Last week we learned that approximately $15 million in tax revenue will be paid in compensation to 102 children and youth who were traumatized while in the care of a social worker who breached practice standards and ethics while under the authority of the B.C. government.
The Kelowna-based social worker, Robert Riley Saunders, lied about his credentials and was hired without proper vetting by the Ministry of Children and Family Development (MCFD). He is the subject of a class-action lawsuit claiming that he stole money from children in his care. He has fled and has not stood to face his charges — both human and legal.
Currently, oversight of the professional qualifications and actions of social workers in child protection sits under the authority of MCFD. According to the BC Association for Social Workers (BCASW), this tragedy could have been avoided if oversight for social workers working in child protection and child-and-youth services was delegated to an outside authority. BCASW is advocating for mandatory registration for all social workers with the B.C. College of Social Workers.
BCASW President Michael Crawford said in a press release, “Without registration [in the College], the public has no assurance that a social worker has committed to practice according to standards of practice established by the profession and to adhere to a strict code of ethics.”
Kelowna’s online news service Castanet followed up this story with a reader poll. The question: Should MCFD social workers be required to register with a regulatory college? Of the 4,741 respondents, 144 said no; 181 were unsure; 4,416 or 93 per cent voted yes.
The Child, Family, and Community Service Act itself is for the most part well-written. Many experts over many years have poured time and energy into refining the Act to be inclusive and considerate of all types of child protection cases. There is no such thing as perfect legislation, so there are improvements that can be made to the Act, but the Act is not the problem; it’s the application of it, which disproportionately impacts Indigenous children and families. Of the 102 children in Saunders’s care, 85 of them are Indigenous.
The vulnerability of the children and families involved in child protection cases warrants a high degree of transparency and accountability. As long as MCFD is accountable for its own staff, oversight is questionable. The fox is guarding the henhouse.

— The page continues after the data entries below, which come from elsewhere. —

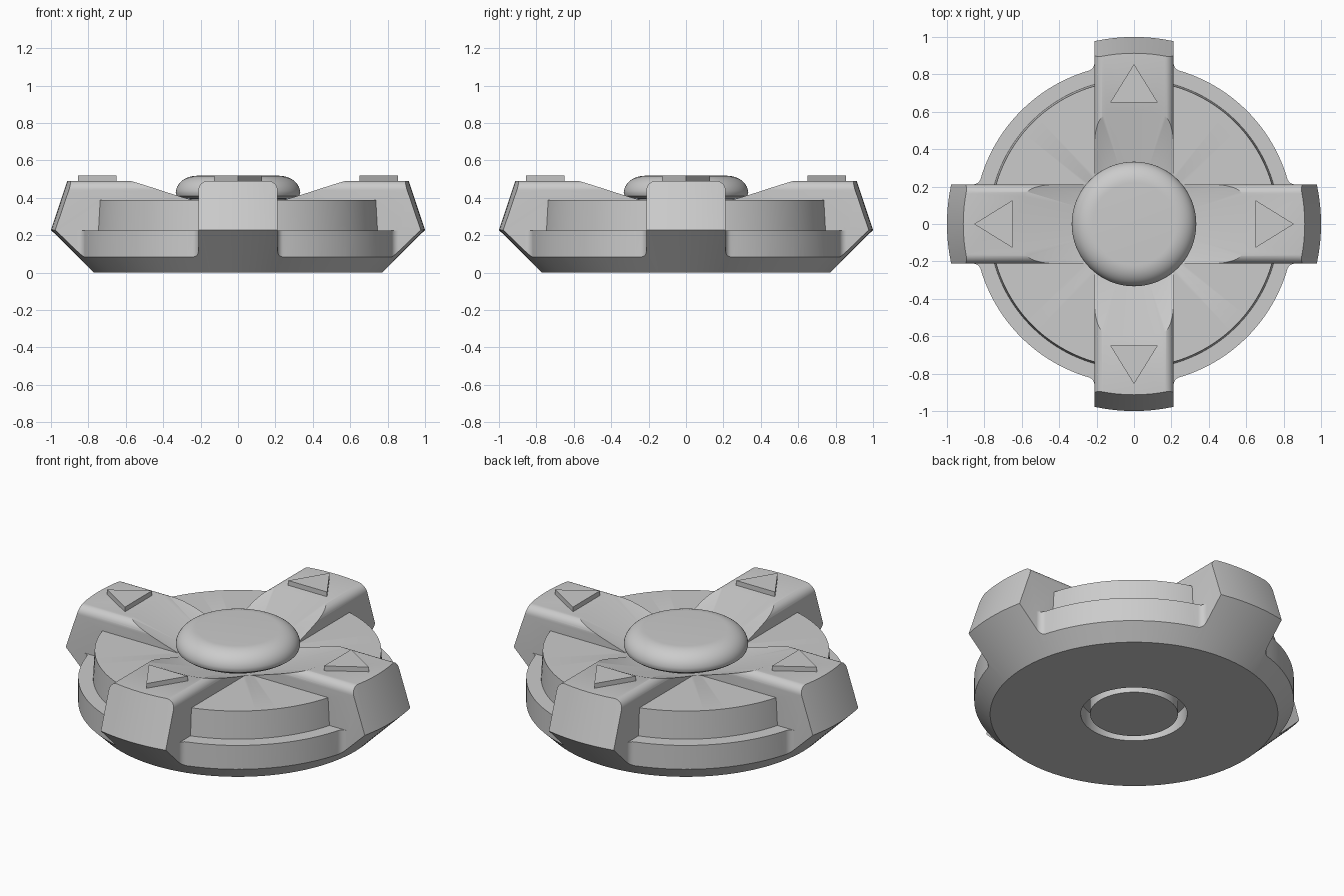
import bpy, bmesh, math
from math import sin, cos, pi, sqrt, atan2

if "Cube" in bpy.data.objects:
    bpy.data.objects.remove(bpy.data.objects["Cube"])

grey = bpy.data.materials.new("grey")
grey.diffuse_color = (0.6, 0.6, 0.6, 1)
grey.use_nodes = True
grey.node_tree.nodes["Principled BSDF"].inputs["Base Color"].default_value = grey.diffuse_color


def make(name, bm):
    bmesh.ops.remove_doubles(bm, verts=bm.verts, dist=1e-5)
    bmesh.ops.recalc_face_normals(bm, faces=bm.faces)
    mesh = bpy.data.meshes.new(name)
    bm.to_mesh(mesh)
    bm.free()
    ob = bpy.data.objects.new(name, mesh)
    bpy.context.collection.objects.link(ob)
    mesh.materials.append(grey)
    return ob


def revolve(name, profile, steps=128):
    bm = bmesh.new()
    vs = [bm.verts.new((r, 0, z)) for r, z in profile]
    es = [bm.edges.new(p) for p in zip(vs, vs[1:])]
    bmesh.ops.spin(bm, geom=vs + es, cent=(0, 0, 0), axis=(0, 0, 1),
                   angle=2 * pi, steps=steps, use_merge=False)
    return make(name, bm)


def prism(name, points, direction):
    bm = bmesh.new()
    face = bm.faces.new([bm.verts.new(p) for p in points])
    ext = bmesh.ops.extrude_face_region(bm, geom=[face])
    moved = [v for v in ext["geom"] if isinstance(v, bmesh.types.BMVert)]
    bmesh.ops.translate(bm, verts=moved, vec=direction)
    return make(name, bm)


def boolean(ob, other, operation):
    mod = ob.modifiers.new("cut", 'BOOLEAN')
    mod.object, mod.operation, mod.solver = other, operation, 'EXACT'
    bpy.context.view_layer.objects.active = ob
    bpy.ops.object.modifier_apply(modifier=mod.name)
    bpy.data.objects.remove(other)


def smooth(ob):
    bpy.ops.object.select_all(action='DESELECT')
    ob.select_set(True)
    bpy.context.view_layer.objects.active = ob
    bpy.ops.object.shade_smooth_by_angle(angle=math.radians(25))


HALF, TOP, RIM, FIL = 0.212, 0.49, 0.855, 0.04

# Flange: round plate with concave fillets running into the four arms
cx, cy = sqrt((RIM + FIL) ** 2 - (HALF + FIL) ** 2), HALF + FIL
a = atan2(cy, cx)
quarter = [(cx, HALF - 0.06)]
for i in range(9):
    t = 1.5 * pi + (a - 0.5 * pi) * i / 8
    quarter.append((cx + FIL * cos(t), cy + FIL * sin(t)))
for i in range(1, 24):
    t = a + (pi / 2 - 2 * a) * i / 24
    quarter.append((RIM * cos(t), RIM * sin(t)))
quarter += [(y, x) for x, y in reversed(quarter[:10])]
outline = []
for q in range(4):
    c, s = round(cos(q * pi / 2)), round(sin(q * pi / 2))
    outline += [(c * x - s * y, s * x + c * y, -0.1) for x, y in quarter]
body = prism("dial_body", outline, (0, 0, 0.325))

# Raised inner disc
boolean(body, revolve("disc", [(0, 0.1), (0.776, 0.1), (0.776, 0.22),
                               (0.767, 0.387), (0, 0.387)]), 'UNION')

# Crossed arms with rounded top edges
R = 0.05
section = [(-HALF, -0.1), (HALF, -0.1)]
for side in (0, 1):
    for i in range(9):
        t = (side + i / 8) * pi / 2
        section.append(((HALF - R) * (1 - 2 * side) + R * cos(t), TOP - R + R * sin(t)))
boolean(body, prism("arm_x", [(-1.1, y, z) for y, z in section], (2.2, 0, 0)), 'UNION')
boolean(body, prism("arm_y", [(x, -1.1, z) for x, z in section], (0, 2.2, 0)), 'UNION')

# Turned envelope: bevelled rim, sloping arm ends, central dish, ring groove below
boolean(body, revolve("envelope", [
    (0, 0), (0.235, 0), (0.235, 0.1), (0.285, 0.1), (0.285, 0), (0.77, 0),
    (1.0, 0.228), (0.913, 0.49), (0.886, 0.57), (0.816, 0.57),
    (0.28, 0.372), (0, 0.372)]), 'INTERSECT')
smooth(body)

# Centre button with rounded rim and short neck
dome = [(0.22 + 0.113 * cos(i * pi / 24), 0.425 + 0.093 * sin(i * pi / 24)) for i in range(13)]
smooth(revolve("centre_button", [(0, 0.36), (0.26, 0.36), (0.26, 0.395), (0.31, 0.397),
                                 (0.328, 0.41)] + dome + [(0, 0.518)]))

# Raised direction arrows
for q, side in enumerate(("right", "back", "left", "front")):
    c, s = round(cos(q * pi / 2)), round(sin(q * pi / 2))
    tri = [(0.855, 0), (0.65, 0.127), (0.65, -0.127)]
    prism("arrow_" + side, [(c * x - s * y, s * x + c * y, TOP - 0.01) for x, y in tri],
          (0, 0, 0.038))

We have seen the impacts of this first hand in my constituency office. We have helped parents submit complaints about social workers to MCFD, a process that is time consuming, demeaning, and — in each case — fruitless. MCFD has demonstrated a sub-standard practice of managing complaints about social workers. It is not surprising that Mr. Saunders was able to take these tragic actions for so many years without consequence.
In British Columbia, there are 26 regulated health professions, of which 25 are governed by 20 regulatory colleges under the Health Professions Act. Social workers who work in a hospital setting are required to register with the BC College of Social Workers. Social workers who work for MCFD have been explicitly exempt from this requirement. Given the complexity and consequence in working with children and families in need of protection and support, it is irresponsible that the province chooses to not require its workers to be governed by a delegated authority whose sole mandate is to serve and protect the public.
Sadly, the reputation of this government remains: it is the worst parent in all of British Columbia. We owe it to those 102 children to make substantive changes to the culture and practice so this story doesn’t need to be told again.